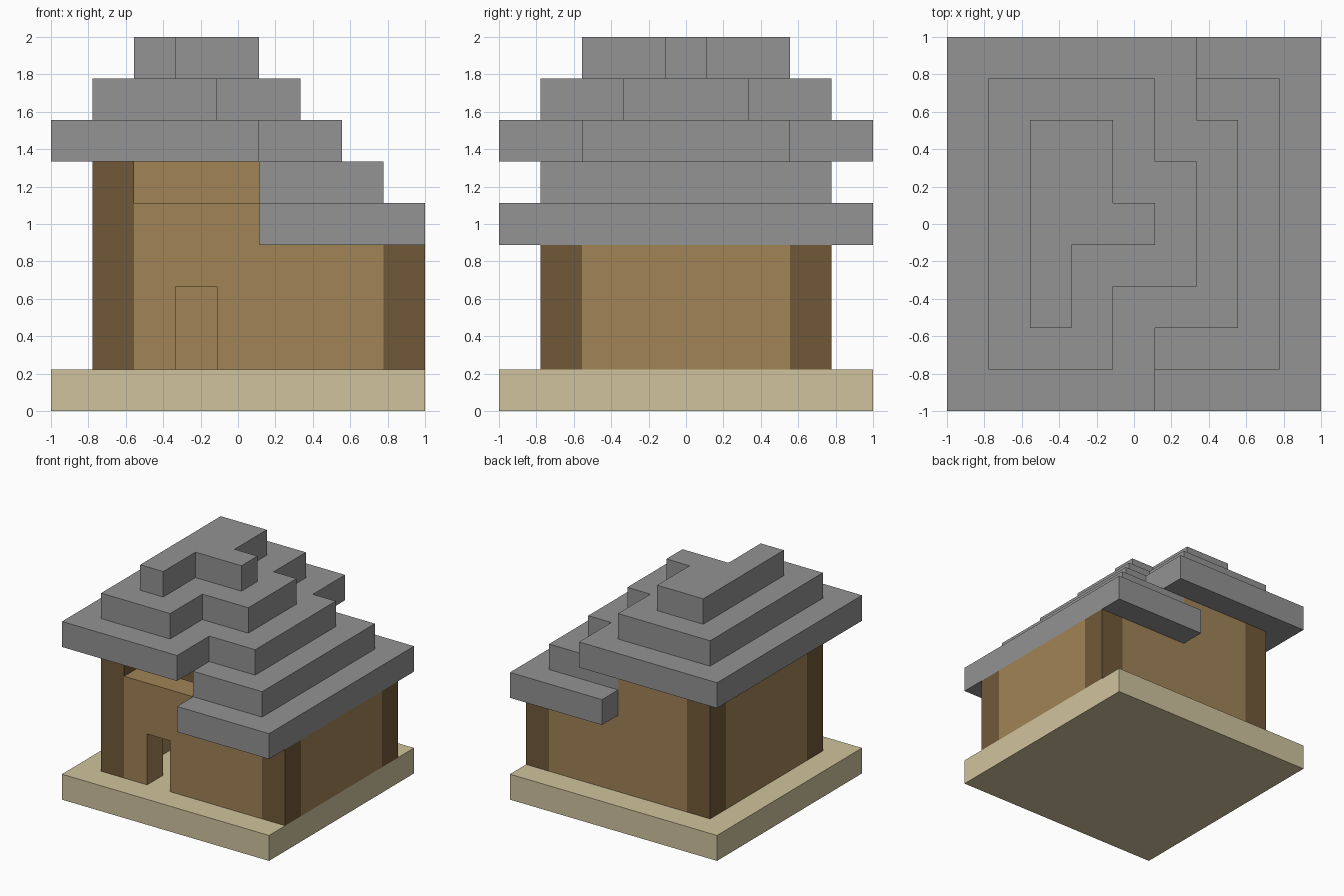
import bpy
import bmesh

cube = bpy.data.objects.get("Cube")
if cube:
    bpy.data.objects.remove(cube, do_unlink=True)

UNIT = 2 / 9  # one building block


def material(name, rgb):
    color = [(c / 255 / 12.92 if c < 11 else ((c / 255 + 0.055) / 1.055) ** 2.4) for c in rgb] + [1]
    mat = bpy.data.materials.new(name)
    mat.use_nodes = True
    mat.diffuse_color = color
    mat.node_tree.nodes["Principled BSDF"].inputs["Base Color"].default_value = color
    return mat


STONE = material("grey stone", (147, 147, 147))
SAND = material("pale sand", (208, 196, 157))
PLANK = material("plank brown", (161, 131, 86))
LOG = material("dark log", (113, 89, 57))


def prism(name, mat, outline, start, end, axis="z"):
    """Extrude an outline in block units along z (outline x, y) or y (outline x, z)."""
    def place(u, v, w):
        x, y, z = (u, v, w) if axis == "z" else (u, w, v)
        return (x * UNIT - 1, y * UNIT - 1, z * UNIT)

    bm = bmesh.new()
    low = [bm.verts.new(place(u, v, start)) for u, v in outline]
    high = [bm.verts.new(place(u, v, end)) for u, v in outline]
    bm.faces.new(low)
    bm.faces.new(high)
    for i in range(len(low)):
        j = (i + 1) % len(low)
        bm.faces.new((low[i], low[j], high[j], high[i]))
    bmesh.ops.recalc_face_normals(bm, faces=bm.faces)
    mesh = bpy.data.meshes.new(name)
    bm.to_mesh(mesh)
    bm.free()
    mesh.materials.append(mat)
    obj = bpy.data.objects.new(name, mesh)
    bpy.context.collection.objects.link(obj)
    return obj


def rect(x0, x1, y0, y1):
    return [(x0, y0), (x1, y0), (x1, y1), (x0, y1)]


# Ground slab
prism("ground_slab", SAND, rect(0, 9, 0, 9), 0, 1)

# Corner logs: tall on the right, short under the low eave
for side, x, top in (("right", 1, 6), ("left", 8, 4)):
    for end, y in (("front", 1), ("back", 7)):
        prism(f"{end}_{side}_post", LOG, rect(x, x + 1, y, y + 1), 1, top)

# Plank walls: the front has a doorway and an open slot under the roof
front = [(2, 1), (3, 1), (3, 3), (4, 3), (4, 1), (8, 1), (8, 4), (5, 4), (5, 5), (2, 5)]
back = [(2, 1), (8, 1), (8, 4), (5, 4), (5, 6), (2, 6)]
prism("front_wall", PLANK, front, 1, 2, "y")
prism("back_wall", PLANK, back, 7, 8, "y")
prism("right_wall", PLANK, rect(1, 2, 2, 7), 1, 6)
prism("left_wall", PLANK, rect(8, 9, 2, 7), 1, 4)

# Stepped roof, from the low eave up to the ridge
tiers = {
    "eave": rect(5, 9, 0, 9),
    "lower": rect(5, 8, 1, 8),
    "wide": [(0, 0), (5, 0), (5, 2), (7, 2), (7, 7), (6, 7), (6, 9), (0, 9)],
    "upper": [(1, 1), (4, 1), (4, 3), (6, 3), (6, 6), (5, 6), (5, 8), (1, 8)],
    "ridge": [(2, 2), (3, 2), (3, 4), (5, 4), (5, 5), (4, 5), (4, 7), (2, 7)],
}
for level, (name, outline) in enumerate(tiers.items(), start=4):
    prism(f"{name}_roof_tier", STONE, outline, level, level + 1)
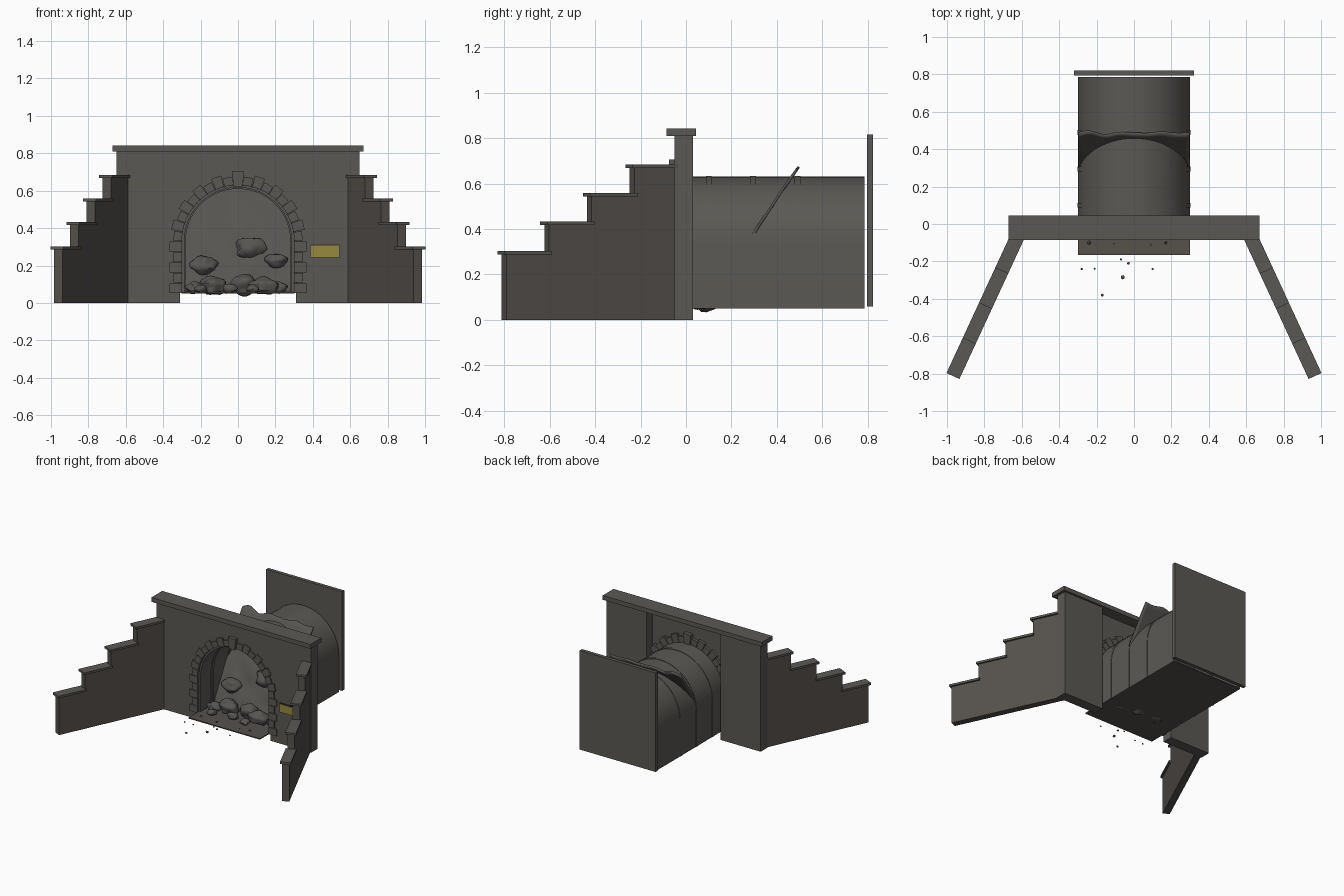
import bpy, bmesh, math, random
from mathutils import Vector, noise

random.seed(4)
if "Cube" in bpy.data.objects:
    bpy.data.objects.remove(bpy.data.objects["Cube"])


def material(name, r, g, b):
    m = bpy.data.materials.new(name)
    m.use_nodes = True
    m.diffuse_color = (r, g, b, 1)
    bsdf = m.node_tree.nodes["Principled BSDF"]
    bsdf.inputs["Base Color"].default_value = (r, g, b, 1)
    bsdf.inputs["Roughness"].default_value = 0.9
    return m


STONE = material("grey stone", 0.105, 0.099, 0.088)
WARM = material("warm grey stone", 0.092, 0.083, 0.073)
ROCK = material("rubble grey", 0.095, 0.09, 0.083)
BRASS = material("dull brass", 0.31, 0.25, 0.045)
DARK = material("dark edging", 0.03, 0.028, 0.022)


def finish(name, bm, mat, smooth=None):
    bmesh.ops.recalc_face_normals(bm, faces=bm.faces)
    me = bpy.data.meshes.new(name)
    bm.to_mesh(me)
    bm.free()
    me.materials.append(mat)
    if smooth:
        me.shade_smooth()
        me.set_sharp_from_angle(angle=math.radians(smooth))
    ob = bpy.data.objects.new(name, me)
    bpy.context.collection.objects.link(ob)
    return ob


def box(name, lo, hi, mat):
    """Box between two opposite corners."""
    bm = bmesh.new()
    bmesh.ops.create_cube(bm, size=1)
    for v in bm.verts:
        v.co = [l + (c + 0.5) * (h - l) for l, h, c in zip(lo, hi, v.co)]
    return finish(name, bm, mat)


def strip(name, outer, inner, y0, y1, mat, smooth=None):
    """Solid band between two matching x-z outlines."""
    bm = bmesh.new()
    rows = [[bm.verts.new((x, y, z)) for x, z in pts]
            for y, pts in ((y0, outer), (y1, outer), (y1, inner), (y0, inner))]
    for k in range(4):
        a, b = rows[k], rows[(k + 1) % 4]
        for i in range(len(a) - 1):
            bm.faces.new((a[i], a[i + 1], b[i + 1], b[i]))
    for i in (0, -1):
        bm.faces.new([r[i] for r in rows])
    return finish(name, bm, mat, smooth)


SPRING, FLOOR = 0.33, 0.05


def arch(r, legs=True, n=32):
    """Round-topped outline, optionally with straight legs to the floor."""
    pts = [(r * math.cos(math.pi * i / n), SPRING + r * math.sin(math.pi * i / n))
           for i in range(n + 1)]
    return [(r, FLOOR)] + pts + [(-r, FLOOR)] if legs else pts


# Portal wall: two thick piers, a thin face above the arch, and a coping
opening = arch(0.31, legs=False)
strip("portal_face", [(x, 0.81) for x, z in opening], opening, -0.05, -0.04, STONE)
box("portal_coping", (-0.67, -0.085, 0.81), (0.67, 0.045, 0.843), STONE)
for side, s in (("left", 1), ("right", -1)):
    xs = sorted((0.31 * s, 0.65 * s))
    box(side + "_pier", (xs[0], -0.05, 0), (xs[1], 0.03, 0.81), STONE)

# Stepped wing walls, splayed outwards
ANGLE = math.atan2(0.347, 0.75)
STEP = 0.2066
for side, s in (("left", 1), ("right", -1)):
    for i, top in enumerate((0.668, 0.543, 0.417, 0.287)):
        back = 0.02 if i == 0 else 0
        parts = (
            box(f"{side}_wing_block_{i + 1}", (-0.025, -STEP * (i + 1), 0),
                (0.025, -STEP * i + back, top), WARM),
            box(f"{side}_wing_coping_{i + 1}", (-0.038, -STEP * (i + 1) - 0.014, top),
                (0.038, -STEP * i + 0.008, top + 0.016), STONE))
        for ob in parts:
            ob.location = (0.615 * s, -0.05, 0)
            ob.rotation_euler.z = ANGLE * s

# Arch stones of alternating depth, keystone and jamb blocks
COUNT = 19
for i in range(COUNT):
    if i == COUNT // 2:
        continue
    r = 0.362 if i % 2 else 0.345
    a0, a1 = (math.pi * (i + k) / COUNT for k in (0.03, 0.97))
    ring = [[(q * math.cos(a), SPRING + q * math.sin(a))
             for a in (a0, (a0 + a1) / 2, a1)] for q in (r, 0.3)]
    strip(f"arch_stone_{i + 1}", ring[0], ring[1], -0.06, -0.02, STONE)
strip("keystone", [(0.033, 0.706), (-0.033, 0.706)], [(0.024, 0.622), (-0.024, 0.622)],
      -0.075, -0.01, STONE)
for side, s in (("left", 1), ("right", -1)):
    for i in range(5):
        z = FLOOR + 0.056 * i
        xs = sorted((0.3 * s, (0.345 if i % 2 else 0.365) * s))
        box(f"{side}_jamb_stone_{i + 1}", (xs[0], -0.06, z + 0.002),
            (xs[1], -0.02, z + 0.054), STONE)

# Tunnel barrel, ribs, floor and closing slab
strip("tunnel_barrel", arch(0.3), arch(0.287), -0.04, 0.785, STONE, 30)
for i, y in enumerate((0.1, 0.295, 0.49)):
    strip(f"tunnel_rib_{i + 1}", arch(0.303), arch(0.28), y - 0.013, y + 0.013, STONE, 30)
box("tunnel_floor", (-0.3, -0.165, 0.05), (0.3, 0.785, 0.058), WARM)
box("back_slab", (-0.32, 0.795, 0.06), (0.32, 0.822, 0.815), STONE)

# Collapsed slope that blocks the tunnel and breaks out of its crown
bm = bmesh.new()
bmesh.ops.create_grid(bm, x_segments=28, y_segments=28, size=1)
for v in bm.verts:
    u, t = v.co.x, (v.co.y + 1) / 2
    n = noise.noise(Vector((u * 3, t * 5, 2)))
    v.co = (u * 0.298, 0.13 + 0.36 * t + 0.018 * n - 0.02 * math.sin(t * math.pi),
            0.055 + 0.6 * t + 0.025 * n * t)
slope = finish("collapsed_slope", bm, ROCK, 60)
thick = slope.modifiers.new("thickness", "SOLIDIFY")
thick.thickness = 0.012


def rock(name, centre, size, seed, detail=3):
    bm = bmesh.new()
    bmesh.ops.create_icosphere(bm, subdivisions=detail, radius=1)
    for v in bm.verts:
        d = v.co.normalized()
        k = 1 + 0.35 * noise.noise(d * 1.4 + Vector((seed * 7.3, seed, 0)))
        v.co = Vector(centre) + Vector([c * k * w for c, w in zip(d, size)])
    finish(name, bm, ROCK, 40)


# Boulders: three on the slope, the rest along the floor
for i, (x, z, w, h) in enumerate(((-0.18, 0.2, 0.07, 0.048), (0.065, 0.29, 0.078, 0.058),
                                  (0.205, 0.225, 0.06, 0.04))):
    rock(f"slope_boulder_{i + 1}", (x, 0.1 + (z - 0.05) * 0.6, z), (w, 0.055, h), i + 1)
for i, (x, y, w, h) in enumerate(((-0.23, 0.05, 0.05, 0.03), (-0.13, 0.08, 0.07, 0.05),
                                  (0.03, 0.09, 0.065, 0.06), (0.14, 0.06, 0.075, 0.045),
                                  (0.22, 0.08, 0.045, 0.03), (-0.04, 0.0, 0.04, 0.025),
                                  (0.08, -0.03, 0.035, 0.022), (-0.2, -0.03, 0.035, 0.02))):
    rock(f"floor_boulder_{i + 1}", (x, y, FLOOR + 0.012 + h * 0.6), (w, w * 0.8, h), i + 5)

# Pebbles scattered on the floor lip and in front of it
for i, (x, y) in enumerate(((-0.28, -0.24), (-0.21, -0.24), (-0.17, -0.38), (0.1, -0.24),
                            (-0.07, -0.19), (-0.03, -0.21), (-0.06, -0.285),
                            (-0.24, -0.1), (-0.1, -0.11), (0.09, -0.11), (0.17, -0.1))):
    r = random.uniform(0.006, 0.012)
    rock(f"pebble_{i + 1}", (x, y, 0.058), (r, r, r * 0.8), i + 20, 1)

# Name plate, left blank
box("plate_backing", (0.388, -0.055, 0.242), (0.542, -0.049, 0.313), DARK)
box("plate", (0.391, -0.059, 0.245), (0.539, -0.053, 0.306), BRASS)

◆ Your objective ◆
Go from the first line of the data above to the line containing "1), 1, top)" and retype exactly those lines, both included, but none of the pictures.

◆ Answer to this exercise ◆
import bpy
import bmesh

cube = bpy.data.objects.get("Cube")
if cube:
    bpy.data.objects.remove(cube, do_unlink=True)

UNIT = 2 / 9  # one building block


def material(name, rgb):
    color = [(c / 255 / 12.92 if c < 11 else ((c / 255 + 0.055) / 1.055) ** 2.4) for c in rgb] + [1]
    mat = bpy.data.materials.new(name)
    mat.use_nodes = True
    mat.diffuse_color = color
    mat.node_tree.nodes["Principled BSDF"].inputs["Base Color"].default_value = color
    return mat


STONE = material("grey stone", (147, 147, 147))
SAND = material("pale sand", (208, 196, 157))
PLANK = material("plank brown", (161, 131, 86))
LOG = material("dark log", (113, 89, 57))


def prism(name, mat, outline, start, end, axis="z"):
    """Extrude an outline in block units along z (outline x, y) or y (outline x, z)."""
    def place(u, v, w):
        x, y, z = (u, v, w) if axis == "z" else (u, w, v)
        return (x * UNIT - 1, y * UNIT - 1, z * UNIT)

    bm = bmesh.new()
    low = [bm.verts.new(place(u, v, start)) for u, v in outline]
    high = [bm.verts.new(place(u, v, end)) for u, v in outline]
    bm.faces.new(low)
    bm.faces.new(high)
    for i in range(len(low)):
        j = (i + 1) % len(low)
        bm.faces.new((low[i], low[j], high[j], high[i]))
    bmesh.ops.recalc_face_normals(bm, faces=bm.faces)
    mesh = bpy.data.meshes.new(name)
    bm.to_mesh(mesh)
    bm.free()
    mesh.materials.append(mat)
    obj = bpy.data.objects.new(name, mesh)
    bpy.context.collection.objects.link(obj)
    return obj


def rect(x0, x1, y0, y1):
    return [(x0, y0), (x1, y0), (x1, y1), (x0, y1)]


# Ground slab
prism("ground_slab", SAND, rect(0, 9, 0, 9), 0, 1)

# Corner logs: tall on the right, short under the low eave
for side, x, top in (("right", 1, 6), ("left", 8, 4)):
    for end, y in (("front", 1), ("back", 7)):
        prism(f"{end}_{side}_post", LOG, rect(x, x + 1, y, y + 1), 1, top)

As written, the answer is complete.